The tasting of bottlings from one year was a first for the society, but an event which will certainly be repeated.
We next tasted a 11 YO Glenfarclas, one of the favorites of the Omaha group. It was distilled in 1982 and bottled in 1994 and came in at 130 proof. The common comment on this scotch was a peppery taste with many fruity overtones.
The Macallan 11 YO was not as popular as one would have suspected. Unlike most Macallan's we had tasted, this was bottled in Oak rather than Sherry Casks, distilled in 1986 and bottled in 1997.
The Caol Ila was very young, 8 years old but was amazingly smooth and nonharsh for an Islay. Everyone was uniformly surprised and pleased by this dram.
Our final sampling was brought by B.J. Reed from his private stock. An 18 YO Bunnahabain. One of the lightest and smoothest of the Islay's. B.J. heard no complaints!!'
The final tally was that Glenfarclas, Caol Ila and Aberfeldy were the top choices of this tasting.
January was B.J.'s favorite thus far since the tasting included five separate islay whiskies including Ardbeg, Port Ellen, Lagavulin and Caol Ila and Bunnahabain. The 19 YO Ardbeg was the pick of the litter by those participating. Most spoke highly of its "nosy" character but surprisingly smooth taste. While smoke and peat were evident, no harshness was found and the finish was long and satisfying.
We thank those folks for coming and not only braving the weather but weathering BJ and Bill's attempts to enlighten about Islays. It was a very rewarding start to the new year and the good news is that when they host the tastings, it makes everyone appreciate Pat just that much more!
January also resulted in the most enjoyable mega tasting ever. The beginning was auspicious with the triple distilled 21 YO Auchentoshan distilled in 1973. A favorite of many of the Dell regulars, its sweet, fruity nose, good aftertaste and wonderful long, clean finish was a wonderful start.
The Auchentoshan was followed by a 21 YO Glen Albyn. Depending on the luck of the draw, tasters got a << ounce of a bottle distilled in 1968 or 1972. Again the nose was sweet and fruity, with a hint of smoke. A wonderful dram!!
Next was the 24 YO Benrinnes distilled in 1972 - Aged in Sherry casks, this single malt had a dry, sherrish nose but was dry on the palate with a long, light and flowery finish.

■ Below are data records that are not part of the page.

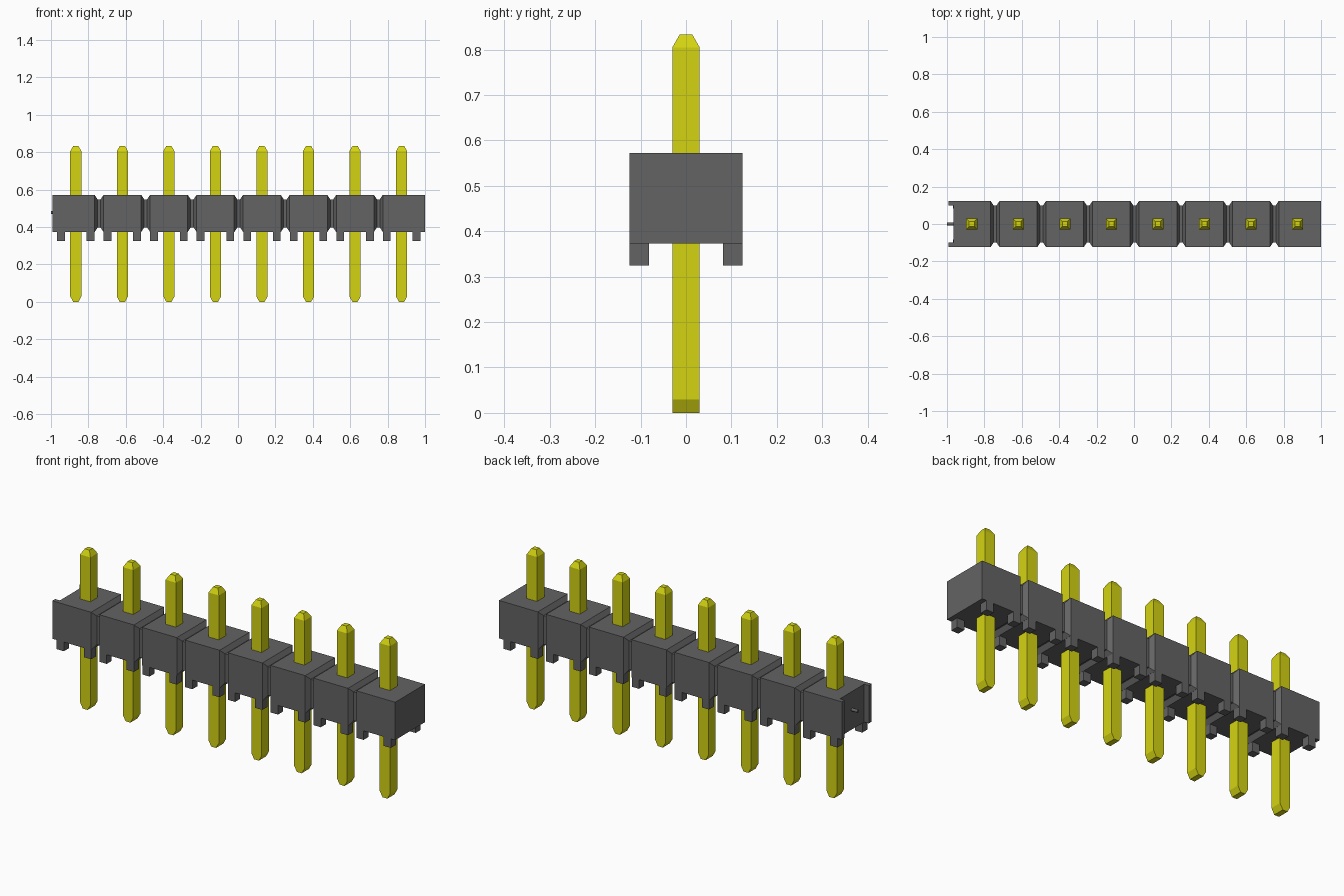
import bpy, bmesh

cube = bpy.data.objects.get("Cube")
if cube:
    bpy.data.objects.remove(cube, do_unlink=True)

COUNT, PITCH, FIRST_X = 8, 0.2488, -0.867
HALF_Y, Z0, Z1 = 0.124, 0.373, 0.572
RIGHT, LEFT, RECESS = 1.0, -0.992, -0.965
CENTRES = [FIRST_X + i * PITCH for i in range(COUNT)]


def material(name, rgb):
    m = bpy.data.materials.new(name)
    m.use_nodes = True
    m.diffuse_color = (*rgb, 1)
    bsdf = next(n for n in m.node_tree.nodes if n.type == 'BSDF_PRINCIPLED')
    bsdf.inputs["Base Color"].default_value = (*rgb, 1)
    return m


GREY = material("dark grey plastic", (0.126, 0.126, 0.126))
YELLOW = material("yellow metal", (0.656, 0.656, 0.006))


def finish(bm, name, mat):
    bmesh.ops.recalc_face_normals(bm, faces=bm.faces)
    mesh = bpy.data.meshes.new(name)
    bm.to_mesh(mesh)
    bm.free()
    mesh.materials.append(mat)
    obj = bpy.data.objects.new(name, mesh)
    bpy.context.collection.objects.link(obj)
    return obj


def loft(bm, rings):
    """Skin a list of four-cornered rings and cap both ends."""
    loops = [[bm.verts.new(p) for p in ring] for ring in rings]
    for a, b in zip(loops, loops[1:]):
        for k in range(4):
            n = (k + 1) % 4
            bm.faces.new((a[k], a[n], b[n], b[k]))
    bm.faces.new(loops[0])
    bm.faces.new(loops[-1])


def section_x(x, inset=0.0):
    y, lo, hi = HALF_Y - inset, Z0 + inset, Z1 - inset
    return [(x, -y, lo), (x, y, lo), (x, y, hi), (x, -y, hi)]


def section_z(cx, z, hx, hy):
    return [(cx - hx, -hy, z), (cx + hx, -hy, z), (cx + hx, hy, z), (cx - hx, hy, z)]


def box(bm, x0, x1, y0, y1, z0, z1):
    loft(bm, [[(x0, y0, z), (x1, y0, z), (x1, y1, z), (x0, y1, z)] for z in (z0, z1)])


# Housing: full blocks joined by chamfered necks
rings = [section_x(RECESS)]
for a, b in zip(CENTRES, CENTRES[1:]):
    mid = (a + b) / 2
    rings += [section_x(mid - 0.024), section_x(mid - 0.008, 0.024),
              section_x(mid + 0.008, 0.024), section_x(mid + 0.024)]
rings.append(section_x(RIGHT))
bm = bmesh.new()
loft(bm, rings)
finish(bm, "housing", GREY)

# Lips either side of the end recess
bm = bmesh.new()
for s in (-1, 1):
    ys = sorted((s * 0.1, s * HALF_Y))
    box(bm, LEFT, RECESS, *ys, Z0, Z1)
finish(bm, "end_lips", GREY)

# Small round nub in the recess
bpy.ops.mesh.primitive_cylinder_add(vertices=16, radius=0.008, depth=0.04,
                                    location=(-0.98, 0, 0.477), rotation=(0, 1.570796, 0))
nub = bpy.context.object
nub.name = "end_nub"
nub.data.materials.append(GREY)
bpy.ops.object.shade_smooth_by_angle()

# Four stand-off feet and one pin per block
for i, cx in enumerate(CENTRES, 1):
    bm = bmesh.new()
    for sx in (-1, 1):
        for sy in (-1, 1):
            xs = sorted((cx + sx * 0.058, cx + sx * 0.1))
            ys = sorted((sy * 0.082, sy * HALF_Y))
            box(bm, *xs, *ys, 0.325, Z0)
    finish(bm, f"feet_{i}", GREY)

    # Pin: wedge at the bottom, four-sided taper at the top
    bm = bmesh.new()
    loft(bm, [section_z(cx, 0.0, 0.014, 0.03), section_z(cx, 0.029, 0.03, 0.03),
              section_z(cx, 0.805, 0.03, 0.03), section_z(cx, 0.833, 0.014, 0.014)])
    finish(bm, f"pin_{i}", YELLOW)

The favorite of the day was the 35 YO Strathisla distilled in 1955. Chuck Coopers favorite, the nose was very sweet, almost candyish with a hint of caramel on the palate. The finish was short but exceptionally clean and enjoyable.

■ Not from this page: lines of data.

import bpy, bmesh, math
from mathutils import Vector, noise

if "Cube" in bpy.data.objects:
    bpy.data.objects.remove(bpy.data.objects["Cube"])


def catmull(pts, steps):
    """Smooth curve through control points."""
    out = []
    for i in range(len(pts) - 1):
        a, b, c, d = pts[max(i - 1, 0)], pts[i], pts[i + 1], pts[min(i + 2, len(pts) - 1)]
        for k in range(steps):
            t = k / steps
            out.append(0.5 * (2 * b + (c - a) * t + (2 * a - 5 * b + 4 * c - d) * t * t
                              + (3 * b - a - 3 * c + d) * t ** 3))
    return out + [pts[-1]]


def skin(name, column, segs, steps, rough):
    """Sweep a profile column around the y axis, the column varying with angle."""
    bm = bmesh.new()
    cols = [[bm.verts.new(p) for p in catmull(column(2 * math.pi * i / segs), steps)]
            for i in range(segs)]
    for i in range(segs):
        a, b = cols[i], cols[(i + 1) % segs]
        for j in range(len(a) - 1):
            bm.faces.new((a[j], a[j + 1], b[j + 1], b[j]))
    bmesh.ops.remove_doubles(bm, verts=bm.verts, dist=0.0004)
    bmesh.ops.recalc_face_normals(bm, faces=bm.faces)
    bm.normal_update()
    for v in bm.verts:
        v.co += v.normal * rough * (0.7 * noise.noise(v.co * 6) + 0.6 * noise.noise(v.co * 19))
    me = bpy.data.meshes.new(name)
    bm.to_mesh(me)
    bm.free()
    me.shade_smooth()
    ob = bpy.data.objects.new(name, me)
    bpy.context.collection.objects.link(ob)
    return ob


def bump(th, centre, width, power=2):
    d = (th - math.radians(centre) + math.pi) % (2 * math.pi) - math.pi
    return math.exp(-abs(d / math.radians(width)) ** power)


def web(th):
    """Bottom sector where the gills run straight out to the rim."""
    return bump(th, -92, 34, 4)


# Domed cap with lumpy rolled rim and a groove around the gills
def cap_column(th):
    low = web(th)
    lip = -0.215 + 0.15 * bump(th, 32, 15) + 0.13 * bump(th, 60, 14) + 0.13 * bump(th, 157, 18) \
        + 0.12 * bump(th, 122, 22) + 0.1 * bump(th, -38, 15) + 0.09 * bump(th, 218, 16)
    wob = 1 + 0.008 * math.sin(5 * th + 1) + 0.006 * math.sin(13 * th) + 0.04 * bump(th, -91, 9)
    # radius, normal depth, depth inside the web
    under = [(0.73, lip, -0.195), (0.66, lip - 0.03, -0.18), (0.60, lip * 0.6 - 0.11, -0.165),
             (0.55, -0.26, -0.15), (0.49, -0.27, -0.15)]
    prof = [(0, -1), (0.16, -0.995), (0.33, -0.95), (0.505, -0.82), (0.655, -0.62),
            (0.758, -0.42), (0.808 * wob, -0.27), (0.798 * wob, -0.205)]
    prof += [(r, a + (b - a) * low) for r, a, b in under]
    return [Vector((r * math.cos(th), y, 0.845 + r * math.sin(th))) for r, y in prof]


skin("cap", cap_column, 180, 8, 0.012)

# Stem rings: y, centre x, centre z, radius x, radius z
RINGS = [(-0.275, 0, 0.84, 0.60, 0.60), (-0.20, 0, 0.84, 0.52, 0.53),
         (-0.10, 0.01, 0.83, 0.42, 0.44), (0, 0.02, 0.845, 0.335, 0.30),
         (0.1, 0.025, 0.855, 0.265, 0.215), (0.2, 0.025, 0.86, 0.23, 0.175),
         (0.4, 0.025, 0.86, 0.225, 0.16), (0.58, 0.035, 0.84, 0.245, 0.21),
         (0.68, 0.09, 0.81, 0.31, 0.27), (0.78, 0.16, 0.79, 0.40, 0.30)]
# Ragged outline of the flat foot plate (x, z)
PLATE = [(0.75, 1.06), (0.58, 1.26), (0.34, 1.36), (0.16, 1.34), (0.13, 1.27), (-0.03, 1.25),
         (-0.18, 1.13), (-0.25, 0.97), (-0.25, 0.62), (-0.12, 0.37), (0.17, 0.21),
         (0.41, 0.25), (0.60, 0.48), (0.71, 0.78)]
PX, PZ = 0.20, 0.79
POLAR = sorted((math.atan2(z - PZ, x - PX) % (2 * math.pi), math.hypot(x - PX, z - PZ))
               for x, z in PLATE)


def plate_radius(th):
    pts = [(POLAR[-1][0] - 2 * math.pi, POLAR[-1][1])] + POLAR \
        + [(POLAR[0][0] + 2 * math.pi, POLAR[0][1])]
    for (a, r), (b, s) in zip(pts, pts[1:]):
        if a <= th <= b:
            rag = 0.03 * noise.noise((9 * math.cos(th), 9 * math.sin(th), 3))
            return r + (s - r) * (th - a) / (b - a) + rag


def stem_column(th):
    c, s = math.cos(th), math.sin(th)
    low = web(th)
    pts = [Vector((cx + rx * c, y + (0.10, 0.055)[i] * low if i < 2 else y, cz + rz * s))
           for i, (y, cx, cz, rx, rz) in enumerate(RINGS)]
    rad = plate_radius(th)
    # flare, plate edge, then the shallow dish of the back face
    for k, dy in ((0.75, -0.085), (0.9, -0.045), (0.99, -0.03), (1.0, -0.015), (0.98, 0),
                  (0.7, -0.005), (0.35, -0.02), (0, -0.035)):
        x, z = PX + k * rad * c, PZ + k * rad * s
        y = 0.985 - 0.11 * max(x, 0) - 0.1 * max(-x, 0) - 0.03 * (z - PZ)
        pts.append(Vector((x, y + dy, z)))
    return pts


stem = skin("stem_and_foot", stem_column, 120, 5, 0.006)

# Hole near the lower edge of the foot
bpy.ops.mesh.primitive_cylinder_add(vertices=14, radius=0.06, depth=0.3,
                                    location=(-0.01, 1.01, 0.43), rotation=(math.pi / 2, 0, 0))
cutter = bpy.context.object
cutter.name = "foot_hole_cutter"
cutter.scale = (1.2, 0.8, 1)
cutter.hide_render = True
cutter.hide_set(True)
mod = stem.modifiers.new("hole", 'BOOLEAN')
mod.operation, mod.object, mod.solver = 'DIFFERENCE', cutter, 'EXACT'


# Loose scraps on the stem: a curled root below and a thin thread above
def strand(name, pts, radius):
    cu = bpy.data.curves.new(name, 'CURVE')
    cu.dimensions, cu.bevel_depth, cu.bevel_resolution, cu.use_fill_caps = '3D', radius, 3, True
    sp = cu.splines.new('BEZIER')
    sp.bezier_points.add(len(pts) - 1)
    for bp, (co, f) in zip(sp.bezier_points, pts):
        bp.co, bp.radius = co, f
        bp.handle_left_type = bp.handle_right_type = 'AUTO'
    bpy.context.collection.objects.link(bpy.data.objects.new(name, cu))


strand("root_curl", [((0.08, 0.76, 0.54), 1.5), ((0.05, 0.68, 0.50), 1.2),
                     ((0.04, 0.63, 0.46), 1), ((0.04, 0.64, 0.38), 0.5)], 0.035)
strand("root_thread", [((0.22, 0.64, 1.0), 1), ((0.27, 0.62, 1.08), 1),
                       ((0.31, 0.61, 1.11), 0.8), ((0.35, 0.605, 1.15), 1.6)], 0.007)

How do you follow a 35 year old? With another of course. The Glenrothes 35 YO distilled in 1957 was also exceptional. Its fruity nose and very smooth edge on the palate was terrific. As with the Strathisla, there was a hint of caramel or chocolate in the taste with a spicy, long and dry finish.
A new entry was a 27 YO Tamdhu Pat had just received. Distilled in 1970, its sweet nose and taste was matched by a very mellow finish.
The final two single malts were islays. The Ardbeg 30 YO is a wonderful dram. Distilled in 1967 in a sherry cask, its nose is quite mild while the taste was slightly smokey on the palate, it was surprisingly smooth. A tad medicinal on the finish, it proved long and very enjoyable. Finally, the group tasted a new addition, a 30 YO Laphroaig. Again, a very mild nose for an islay with a slightly smokey palate and nice finish. Most of the group had a hard time believing these were Isays at all.
Pat did a terrific job with this event. Can't wait till the next mega tasting in June.
The Scotch Watch is a joint venture of Bill Wakefield and B.J. Reed. Anyone with comments or suggestions may contact Bill at 553-3097 or B.J. at 556-5509. E-mail for B.J. is firstname.lastname@example.org